Goshawk, Antelope

(Literary Masterpieces, Volume 16)

Goshawk, Antelope is the fourth major volume of poems by Dave Smith in this decade. The first three, Mean Rufus Throw Down (1972), The Fisherman’s Whore (1974), and Cumberland Station (1976), are informed by a sense of place—his boyhood growing up on the eastern shore of Virginia and in Maryland—which serves, as Smith has said, “an inevitable function in my poetry” without which “I could not write. . . .” This work bears the vigorous stamp of his love of the poetry of Richard Hugo and James Wright, by Smith’s admission: “When I read a book of poems, I look first to see if there are poems about rivers and oceans. . . . I want to know people who, in such places have always held the hand of Death, and want to shake my hand.” In this early work, much of the duende, the tragic sense of life, the oblique angle of vision, and the fictional sequences find their upward thrust to arc in Goshawk, Antelope.

Beginning with an epigraph from William Styron’s Lie Down in Darkness, this volume demands much of the reader. It moves through time like a dreamer; it is lyrically exhilarating, passionate, and rich with musical hauntings. It appeals strongly to the nonverbal, primitive level of response. It is enormously likable. It eludes definition and explanation.

About poetry, Smith has stated: “Poetry is not language. It is language made. A unique. I call it a dialect.” Poetry, he goes on to say, is not artifact, a coin to be bitten and then discarded. Goshawk, Antelope more than any of Smith’s work, is this poetry. It is airy, it soars, it reiterates, it darts and speeds and hurriedly stops in midair, like the goshawk that weaves itself through so many of these poems. Rarely, when it is opaque, it fails, but most often it succeeds because of Smith’s skill. The poems remind one of Walt Whitman, for Smith, too, is a poet of wholeness, and of Robert Penn Warren, and particularly of Robinson Jeffers. Reminders of Jeffers’ dark prophetic voice abound, in Smith’s natural symbolism, his vaulting of the wild and the violent, his sense of doom, and his strong images. But Goshawk, Antelope is more than influences. Smith’s is an original voice, combining physical and psychological realities, projecting human character, and juxtaposing the bizarre with the unsentimental truths of life. He also affirms in a particular language of delight, and, at times, ecstasy. There is never any danger, as there is with so many of Smith’s contemporaries, of confusing his poetry with prose.

Each of the book’s four sections takes its title from the section’s initial poem. Smith establishes himself in the first section, “Messenger,” as a poet of sounds rather than silences. He excells in the statement of emotion which recollects and asserts itself so strongly that it hardly seems to need the poet, seeming to spring full-grown from his heart. “Raw Light, Mountain Lake,” which is set, as are so many of Smith’s poems, in the Western United States with its mountains and deserts, achieves lyricism.

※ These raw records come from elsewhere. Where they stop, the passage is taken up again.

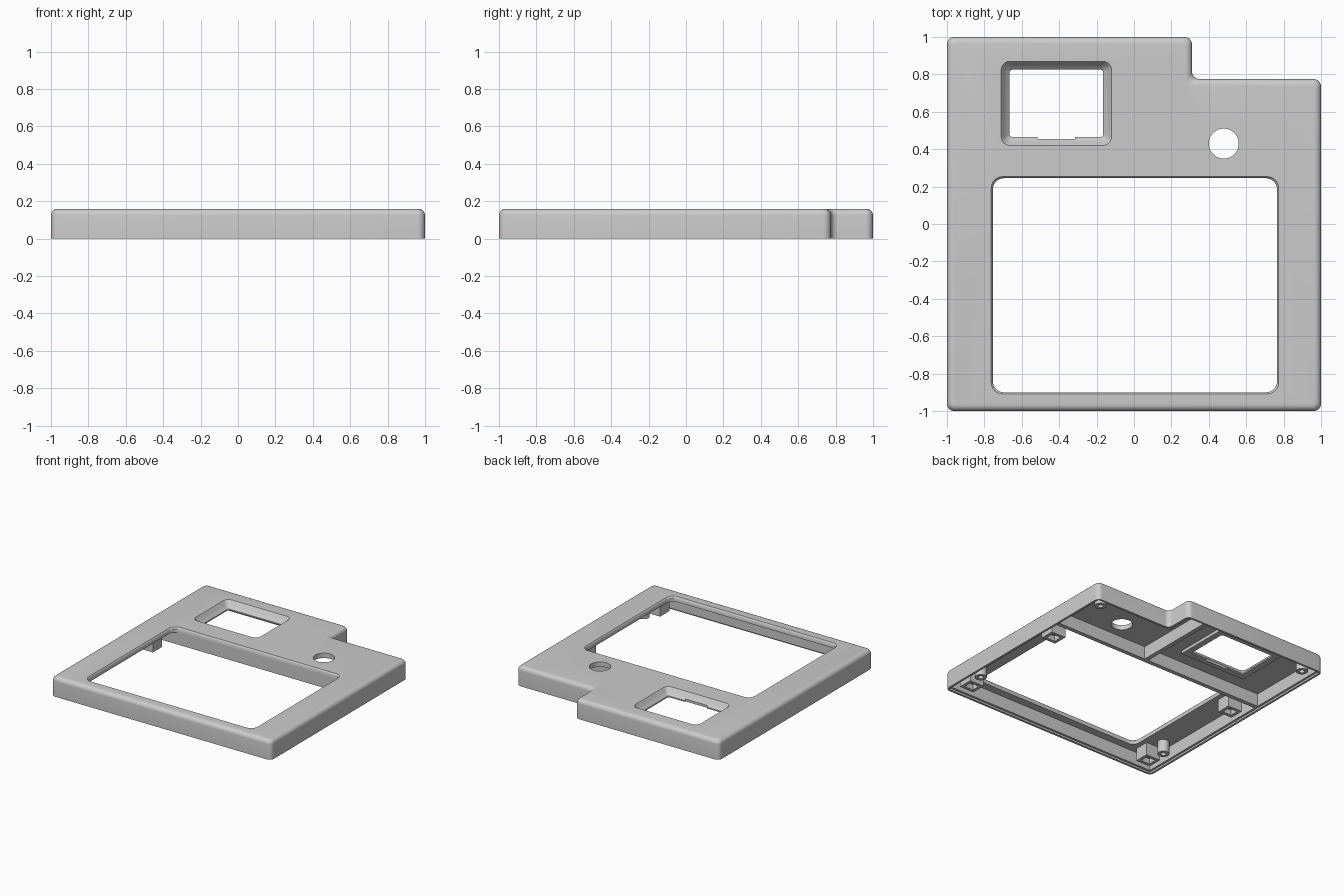
import bpy, bmesh, math
from mathutils import Vector

old = bpy.data.objects.get("Cube")
if old:
    bpy.data.objects.remove(old)

grey = bpy.data.materials.new("plain grey plastic")
grey.use_nodes = True
grey.diffuse_color = (0.6, 0.6, 0.6, 1)
grey.node_tree.nodes["Principled BSDF"].inputs["Base Color"].default_value = grey.diffuse_color

HEIGHT, PLATE, WALL = 0.16, 0.04, 0.035
CEILING = HEIGHT - PLATE


def rounded(points, radius, steps=6):
    """Round every corner of a polygon with an arc."""
    out = []
    for i, p in enumerate(points):
        p = Vector(p)
        a = p + (Vector(points[i - 1]) - p).normalized() * radius
        b = p + (Vector(points[(i + 1) % len(points)]) - p).normalized() * radius
        for k in range(steps + 1):
            t = k / steps * math.pi / 2
            out.append(a + b - p + (p - b) * math.cos(t) + (p - a) * math.sin(t))
    return out


def rect(x0, x1, y0, y1):
    return [(x0, y0), (x1, y0), (x1, y1), (x0, y1)]


def circle(x, y, r, n=32):
    return [(x + r * math.cos(math.tau * i / n), y + r * math.sin(math.tau * i / n)) for i in range(n)]


def loft(name, layers):
    """Closed solid from a rising stack of (outline, z) layers."""
    bm = bmesh.new()
    rings = [[bm.verts.new((p[0], p[1], z)) for p in outline] for outline, z in layers]
    n = len(rings[0])
    bm.faces.new(rings[0][::-1])
    bm.faces.new(rings[-1])
    for low, high in zip(rings, rings[1:]):
        for i in range(n):
            j = (i + 1) % n
            bm.faces.new((low[i], low[j], high[j], high[i]))
    bm.normal_update()
    mesh = bpy.data.meshes.new(name)
    bm.to_mesh(mesh)
    bm.free()
    ob = bpy.data.objects.new(name, mesh)
    mesh.materials.append(grey)
    bpy.context.collection.objects.link(ob)
    return ob


def prism(name, outline, z0, z1):
    return loft(name, [(outline, z0), (outline, z1)])


def cut(ob, cutters):
    bpy.context.view_layer.objects.active = ob
    for c in cutters:
        m = ob.modifiers.new("cut", "BOOLEAN")
        m.operation, m.solver, m.object = "DIFFERENCE", "EXACT", c
        bpy.ops.object.modifier_apply(modifier=m.name)


def smooth(ob):
    bpy.ops.object.select_all(action="DESELECT")
    ob.select_set(True)
    bpy.context.view_layer.objects.active = ob
    bpy.ops.object.shade_smooth_by_angle(angle=math.radians(35))


# Outer shape: square with one stepped corner
def stepped(d):
    return [(-1 + d, -1 + d), (1 - d, -1 + d), (1 - d, 0.775 - d),
            (0.31 - d, 0.775 - d), (0.31 - d, 1 - d), (-1 + d, 1 - d)]


def body_outline(d):
    return rounded(stepped(d), 0.04 - d * 0.6)


EDGE = 0.035
layers = [(body_outline(0), 0)]
for k in range(6):
    t = k / 5 * math.pi / 2
    layers.append((body_outline(EDGE * (1 - math.cos(t))), HEIGHT - EDGE * (1 - math.sin(t))))
cover = loft("cover", layers)

# Hollow underside: three pockets leave the ribs standing between them
w = 1 - WALL
pockets = [
    prism("front_pocket", rect(-w, w, -w, 0.25), -0.1, CEILING),
    prism("screen_pocket", rect(-w, 0.10, 0.285, w), -0.1, CEILING),
    prism("button_pocket", [(0.135, 0.285), (w, 0.285), (w, 0.775 - WALL),
                            (0.31 - WALL, 0.775 - WALL), (0.31 - WALL, w), (0.135, w)], -0.1, CEILING),
]
# Rebate along the inside of the bottom rim
rebate = prism("rim_rebate", stepped(WALL / 2), -0.1, 0.015)

# Openings through the top
window_layers = [(0, -0.1), (0, 0.148), (0.004, 0.155), (0.01, 0.162), (0.01, 0.2)]
window = loft("window_cutter", [(rounded(rect(-0.755 - o, 0.765 + o, -0.9 - o, 0.245 + o), 0.06), z)
                                for o, z in window_layers])
hole = prism("button_hole_cutter", circle(0.48, 0.43, 0.08, 48), -0.1, 0.3)
bezel_layers = [(0, -0.1), (0, 0.105), (0.025, 0.13), (0.033, 0.145), (0.045, 0.16), (0.047, 0.2)]
opening = loft("screen_cutter", [(rounded(rect(-0.665 - o, -0.165 + o, 0.465 - o, 0.825 + o), 0.015 + o * 0.7), z)
                                 for o, z in bezel_layers])
tab_slot = prism("tab_slot_cutter", rect(-0.515, -0.315, 0.455, 0.48), -0.1, 0.115)
cutters = pockets + [rebate, window, hole, opening, tab_slot]
cut(cover, cutters)
smooth(cover)

# Thickened frame under the sunken screen opening
frame = prism("screen_frame", rect(-0.715, -0.115, 0.415, 0.875), 0.095, CEILING + 0.002)
cut(frame, [opening, tab_slot])
smooth(frame)

# Screw posts with blind holes
for i, (x, y) in enumerate([(0.89, -0.72), (-0.89, -0.72), (0.89, 0.67), (-0.89, 0.89)]):
    post = prism("screw_post_%d" % (i + 1), circle(x, y, 0.045), 0.02, CEILING + 0.005)
    drill = prism("post_drill_%d" % (i + 1), circle(x, y, 0.02), -0.05, 0.1)
    cut(post, [drill])
    smooth(post)
    cutters.append(drill)

# Square clip blocks with pockets
for i, (x, y) in enumerate([(0.86, -0.86), (-0.86, -0.86), (0.86, 0.09), (-0.86, 0.09)]):
    block = prism("clip_block_%d" % (i + 1), rect(x - 0.065, x + 0.065, y - 0.06, y + 0.06), 0.015, CEILING + 0.005)
    socket = prism("clip_socket_%d" % (i + 1), rect(x - 0.04, x + 0.04, y - 0.035, y + 0.035), -0.05, 0.06)
    cut(block, [socket])
    cutters.append(socket)

for c in cutters:
    c.hide_render = True
    c.hide_viewport = True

Among the diverse significances attached to the goshawk is the use of the goshawk as memory, which apparently for the poet is a function of the male principle. In “Goshawk, Antelope,” the antelope appears as the female, soft, hesitant, receptive, the immovable rooted one, the mother and giver, “changeless beneath the sudden whistle of gray.” The speaker sees “the accusing goshawk face of my father,” thus bringing out of the wind and the earth his two dominant symbols and the recurring and intermingling themes of life and death. Here Smith uses alliteration, harsh sibilants, and abrupt monosyllables to contrast with breathy h’s and liquid l’s, as he brings his news to the “dream-contending world.” Throughout, Smith works with compound adjectives and compound adjective-noun forms reminiscent of Gerard Manley Hopkins, Dylan Thomas, and Jeffers, turning the stock epithets of Greek epic and English narrative ballad into new coin with an old ring.

I saw memory. He cameout of the strange clouded horizon like the dark of whippedphone wires and the quiet of first...

(The entire section is 1765 words.)